##### Source data

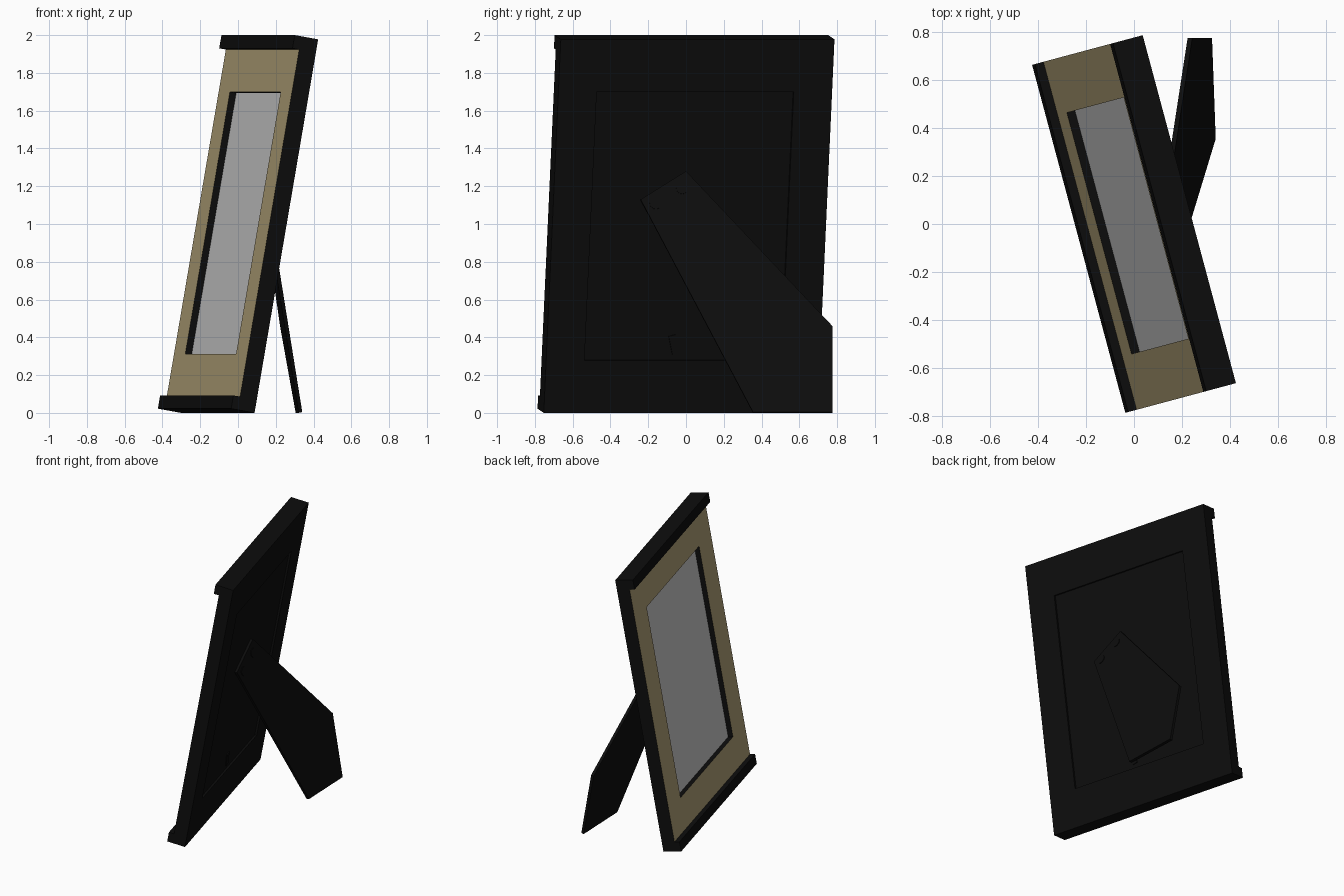
import bpy, bmesh, math
from mathutils import Matrix, Vector

cube = bpy.data.objects.get("Cube")
if cube:
    bpy.data.objects.remove(cube, do_unlink=True)


def material(name, rgb):
    mat = bpy.data.materials.new(name)
    mat.use_nodes = True
    color = (*rgb, 1)
    mat.diffuse_color = color
    mat.node_tree.nodes["Principled BSDF"].inputs["Base Color"].default_value = color
    return mat


black = material("black", (0.004, 0.004, 0.004))
tan = material("tan", (0.44, 0.355, 0.185))
grey = material("picture grey", (0.6, 0.6, 0.6))

# Frame space: x across, y towards the back, z up the leaning frame
lean = (Matrix.Translation((0, 0, 1)) @ Matrix.Rotation(math.radians(-75), 4, "Z")
        @ Matrix.Rotation(math.radians(-10), 4, "X"))
W, H, T = 1.5, 2.008, 0.13
RAIL = 0.071
FRONT, BACK = -0.028, T / 2
PICTURE = FRONT + 0.035


def finish(name, bm, mats, matrix=None):
    bmesh.ops.recalc_face_normals(bm, faces=bm.faces)
    mesh = bpy.data.meshes.new(name)
    bm.to_mesh(mesh)
    bm.free()
    for mat in mats:
        mesh.materials.append(mat)
    obj = bpy.data.objects.new(name, mesh)
    bpy.context.collection.objects.link(obj)
    if matrix:
        obj.matrix_world = matrix
    return obj


def box(name, center, size, mat, turn=0):
    bm = bmesh.new()
    bmesh.ops.create_cube(bm, size=1, matrix=Matrix.Diagonal((*size, 1)))
    place = Matrix.Translation(center) @ Matrix.Rotation(turn, 4, "Y")
    return finish(name, bm, [mat], lean @ place)


# Frame body: a rectangular ring swept through its section, tan on the front
section = [(1.04, 1.41, FRONT), (W, H - 2 * RAIL, FRONT), (W, H - 2 * RAIL, BACK),
           (1.08, 1.442, BACK), (1.08, 1.442, PICTURE), (1.04, 1.41, PICTURE)]
bm = bmesh.new()
loops = [[bm.verts.new((sx * w / 2, y, sz * h / 2))
          for sx, sz in ((-1, -1), (1, -1), (1, 1), (-1, 1))] for w, h, y in section]
for i, loop in enumerate(loops):
    after = loops[(i + 1) % len(loops)]
    for k in range(4):
        n = (k + 1) % 4
        face = bm.faces.new((loop[k], loop[n], after[n], after[k]))
        face.material_index = 1 if i == 0 else 0
finish("frame_body", bm, [black, tan], lean)

# Projecting rails at top and bottom
for name, side in (("top_rail", 1), ("bottom_rail", -1)):
    box(name, (0, 0, side * (H - RAIL) / 2), (W, T, RAIL), black)

# Picture sheet and recessed backing board
box("picture", (0, PICTURE + 0.003, 0), (1.08, 0.006, 1.442), grey)
board_front, board_back = PICTURE + 0.006, BACK - 0.015
box("backing_board", (0, (board_front + board_back) / 2, 0),
    (1.08, board_back - board_front, 1.442), black)
box("backing_tab", (0.05, board_back + 0.003, -0.638), (0.04, 0.008, 0.1), black, 0.25)

# Swung-out stand leg, a flat board with a slanted hinge edge
normal = Vector((1, 0.0366, 0.18)).normalized()


def on_leg(y, z):
    return Vector((0.354 - 0.0366 * y - 0.18 * z, y, z))


outline = [(-0.24, 1.13), (0, 1.28), (0.775, 0.46), (0.775, 0.004), (0.355, 0.004)]
bm = bmesh.new()
rear = [bm.verts.new(on_leg(y, z)) for y, z in outline]
fore = [bm.verts.new(v.co - normal * 0.02) for v in rear]
bm.faces.new(rear)
bm.faces.new(fore[::-1])
for k in range(len(rear)):
    n = (k + 1) % len(rear)
    bm.faces.new((rear[k], fore[k], fore[n], rear[n]))
finish("stand_leg", bm, [black])

# Hinge rivets
for name, y, z in (("hinge_rivet_lower", -0.16, 1.11), ("hinge_rivet_upper", -0.02, 1.19)):
    bm = bmesh.new()
    bmesh.ops.create_cone(bm, cap_ends=True, segments=16, radius1=0.032, radius2=0.032, depth=0.008)
    turn = normal.to_track_quat("Z", "Y").to_matrix().to_4x4()
    finish(name, bm, [black], Matrix.Translation(on_leg(y, z)) @ turn)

##########

* About this exercise *
Scan the records for the string "grey" and show every line that contains it.

* Written response *
grey = material("picture grey", (0.6, 0.6, 0.6))
box("picture", (0, PICTURE + 0.003, 0), (1.08, 0.006, 1.442), grey)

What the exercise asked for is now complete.